It was nearly midnight before conclusive, if still unofficial, results began to pour in. McLennan: 624, McKay: 515.
The moment was bittersweet. Mah-Fiddler lost her bid for secretary. Darren Deschambeault, another PA candidate campaigning out of that same strip-mall headquarters, placed second in the race to be vice-president.
McLennan said she felt a heavy weight at that moment. She realized what lay before her. The next few years will have unusually high stakes for Saskatchewan’s Métis people. The new Provincial Métis Council will have to rebuild an organization wracked by years of factionalism, and seize on federal promises of new agreements on long-claimed rights.
“I’ve got a lot of work to do,” she said. “I’ve got a big tall order.”
McLennan will join a council full of new faces, but with two veterans at the helm. Gerald Morin, the incumbent Vice President, was reelected. Glen McCallum, a former area director, will take over as president.
Morin said McCallum is the right man for the job.
“He’s been at the PMC table for the last four and a half years, so he knows the issues intimately,” he said. “I think he’s got all of the right personal traits to lead us in the right way. He believes very strongly in collaboration and working together.”
Now is an exciting time to be on council, the vice president said. Métis people have made “very significant gains” in recent years, with the Supreme Court forcing Ottawa to accept that they lie within federal jurisdiction. That could place them on an equal footing with other aboriginal people.
As president, McCallum will represent the Métis Nation-Saskatchewan in national talks, joining other Métis leaders to push for federal funding on education and health care. He’ll also lead the charge for an agreement on land rights and self-government for Saskatchewan’s Métis.
He said the path seems clear.
“The Trudeau government is wiling to work with us – the door is open,” McCallum said. “As far as land claims, the statement I’ve heard from the federal government is lets negotiate, not litigate.”

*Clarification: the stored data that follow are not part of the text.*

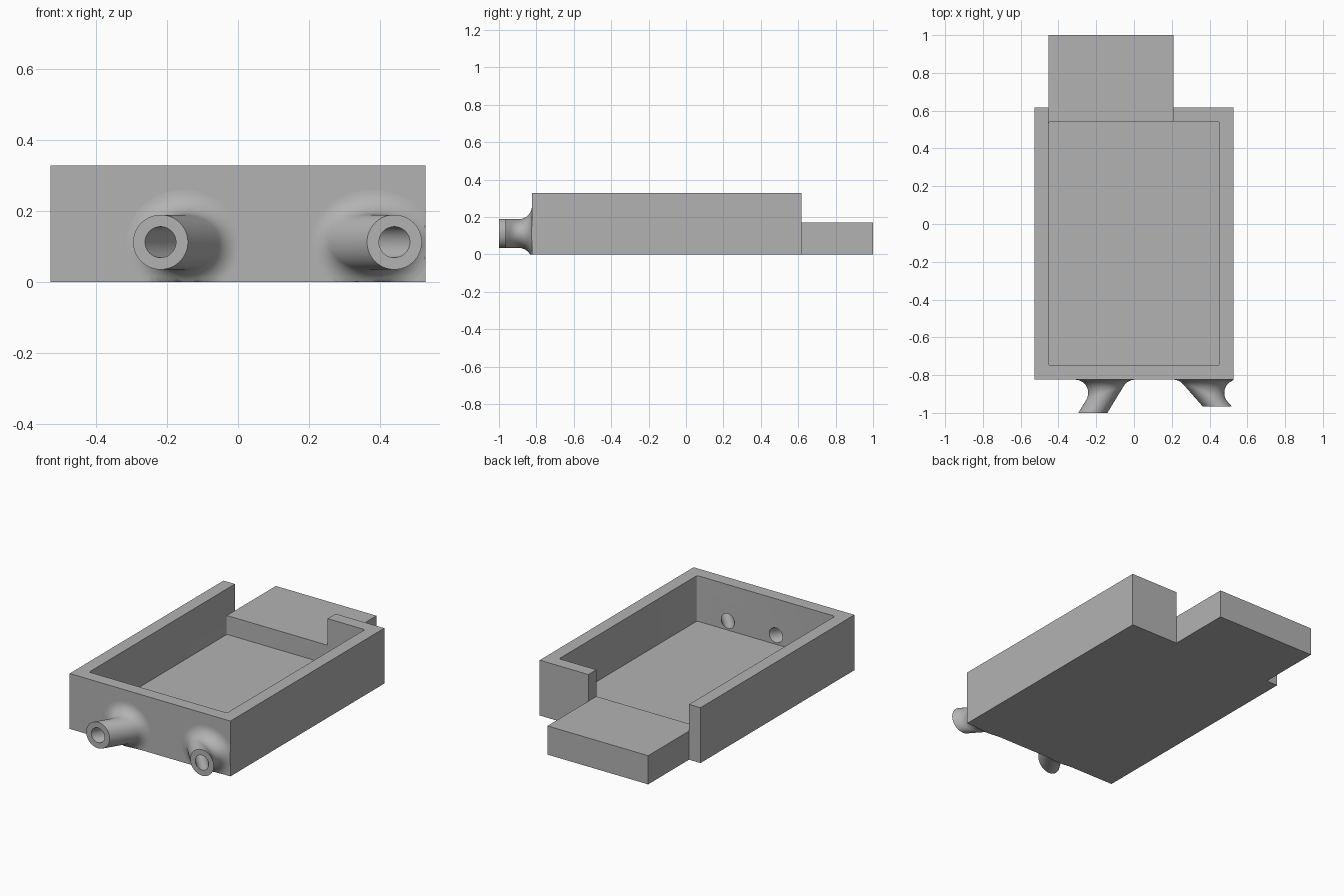
import bpy, bmesh
from math import sin, cos, pi, sqrt
from mathutils import Vector

if "Cube" in bpy.data.objects:
    bpy.data.objects.remove(bpy.data.objects["Cube"], do_unlink=True)

HALF_W, FRONT, BACK, HEIGHT = 0.527, -0.824, 0.617, 0.328
WALL, FLOOR, SHELF_TOP, SHELF_R = 0.075, 0.058, 0.17, 0.208
OUTER, BORE, FILLET, AXIS_Z = 0.077, 0.0435, 0.07, 0.112
SIDES, STEPS = 64, 12
INNER = HALF_W - WALL
# end centre x, end y, sideways lean per unit of y
NOZZLES = {"right_nozzle": (-0.218, -1.0, 0.61), "left_nozzle": (0.44, -0.965, -0.88)}

grey = bpy.data.materials.new("plain grey")
grey.use_nodes = True
color = (0.45, 0.45, 0.45, 1)
grey.diffuse_color = color
grey.node_tree.nodes["Principled BSDF"].inputs["Base Color"].default_value = color


def add_object(name, bm):
    bmesh.ops.recalc_face_normals(bm, faces=bm.faces)
    mesh = bpy.data.meshes.new(name)
    bm.to_mesh(mesh)
    bm.free()
    mesh.materials.append(grey)
    obj = bpy.data.objects.new(name, mesh)
    bpy.context.collection.objects.link(obj)
    return obj


def box(name, low, high, round_corners=0):
    bm = bmesh.new()
    bmesh.ops.create_cube(bm, size=1)
    for v in bm.verts:
        v.co = [lo if c < 0 else hi for c, lo, hi in zip(v.co, low, high)]
    if round_corners:
        upright = [e for e in bm.edges if abs(e.verts[0].co.z - e.verts[1].co.z) > 0.01]
        bmesh.ops.bevel(bm, geom=upright, offset=round_corners, segments=4,
                        profile=0.5, affect='EDGES')
    return add_object(name, bm)


def activate(obj):
    bpy.ops.object.select_all(action='DESELECT')
    obj.select_set(True)
    bpy.context.view_layer.objects.active = obj


def combine(obj, other, operation):
    activate(obj)
    mod = obj.modifiers.new("combine", 'BOOLEAN')
    mod.operation, mod.object, mod.solver = operation, other, 'EXACT'
    bpy.ops.object.modifier_apply(modifier=mod.name)
    bpy.data.objects.remove(other, do_unlink=True)


def bridge(bm, a, b):
    for i in range(SIDES):
        j = (i + 1) % SIDES
        bm.faces.new((a[i], a[j], b[j], b[i]))


def ring(bm, x, y, radius):
    return [bm.verts.new((x + radius * cos(2 * pi * i / SIDES), y,
                          AXIS_Z + radius * sin(2 * pi * i / SIDES))) for i in range(SIDES)]


# Slanted rod that drills the bore through the front wall
def bore_cutter(x, y, lean):
    bm = bmesh.new()
    y0, y1 = FRONT - 0.05, FRONT + WALL + 0.05
    rings = [ring(bm, x + lean * (yy - y), yy, BORE) for yy in (y0, y1)]
    bridge(bm, *rings)
    for r in rings:
        bm.faces.new(r)
    return add_object("bore_cutter", bm)


# Slanted pipe, blended into the wall by a rolling-ball fillet
def nozzle(name, x, y, lean):
    bm = bmesh.new()
    inner_wall = ring(bm, x + lean * (FRONT - y), FRONT, BORE)
    inner_end = ring(bm, x, y, BORE)
    outer_end = ring(bm, x, y, OUTER)
    rows = [[] for _ in range(STEPS + 1)]
    for i in range(SIDES):
        c, s = cos(2 * pi * i / SIDES), sin(2 * pi * i / SIDES)
        normal = Vector((c, -lean * c, s)) / sqrt(1 + (lean * c) ** 2)
        ty = FRONT - FILLET - FILLET * normal.y
        touch = Vector((x + lean * (ty - y) + OUTER * c, ty, AXIS_Z + OUTER * s))
        ball = touch + FILLET * normal
        for k, row in enumerate(rows):
            p = ball + FILLET * (-normal).slerp(Vector((0, 1, 0)), k / STEPS) \
                if hasattr(normal, "slerp") else ball
            p.x, p.z = min(p.x, HALF_W), max(p.z, 0)
            row.append(bm.verts.new(p))
    chain = [inner_wall, inner_end, outer_end] + rows
    for a, b in zip(chain, chain[1:]):
        bridge(bm, a, b)
    # the open back makes automatic normals unreliable, so close it for the recalculation
    bridge(bm, rows[-1], inner_wall)
    obj = add_object(name, bm)
    activate(obj)
    bpy.ops.object.shade_smooth_by_angle(angle=0.6)
    return obj


# Open tray with a notched back wall and a low shelf behind it
tray = box("tray", (-HALF_W, FRONT, 0), (HALF_W, BACK, HEIGHT))
combine(tray, box("shelf", (-INNER, BACK - 0.03, 0), (SHELF_R, 1, SHELF_TOP)), 'UNION')
combine(tray, box("cavity", (-INNER, FRONT + WALL, FLOOR),
                  (INNER, BACK - WALL, HEIGHT + 0.1), 0.01), 'DIFFERENCE')
combine(tray, box("notch", (-INNER, BACK - WALL - 0.03, SHELF_TOP),
                  (SHELF_R, BACK + 0.1, HEIGHT + 0.1)), 'DIFFERENCE')
for spec in NOZZLES.values():
    combine(tray, bore_cutter(*spec), 'DIFFERENCE')
activate(tray)
bpy.ops.object.shade_smooth_by_angle(angle=0.5)

for name, spec in NOZZLES.items():
    nozzle(name, *spec)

For more on this story, see the May 30 print or e-edition of the Daily Herald.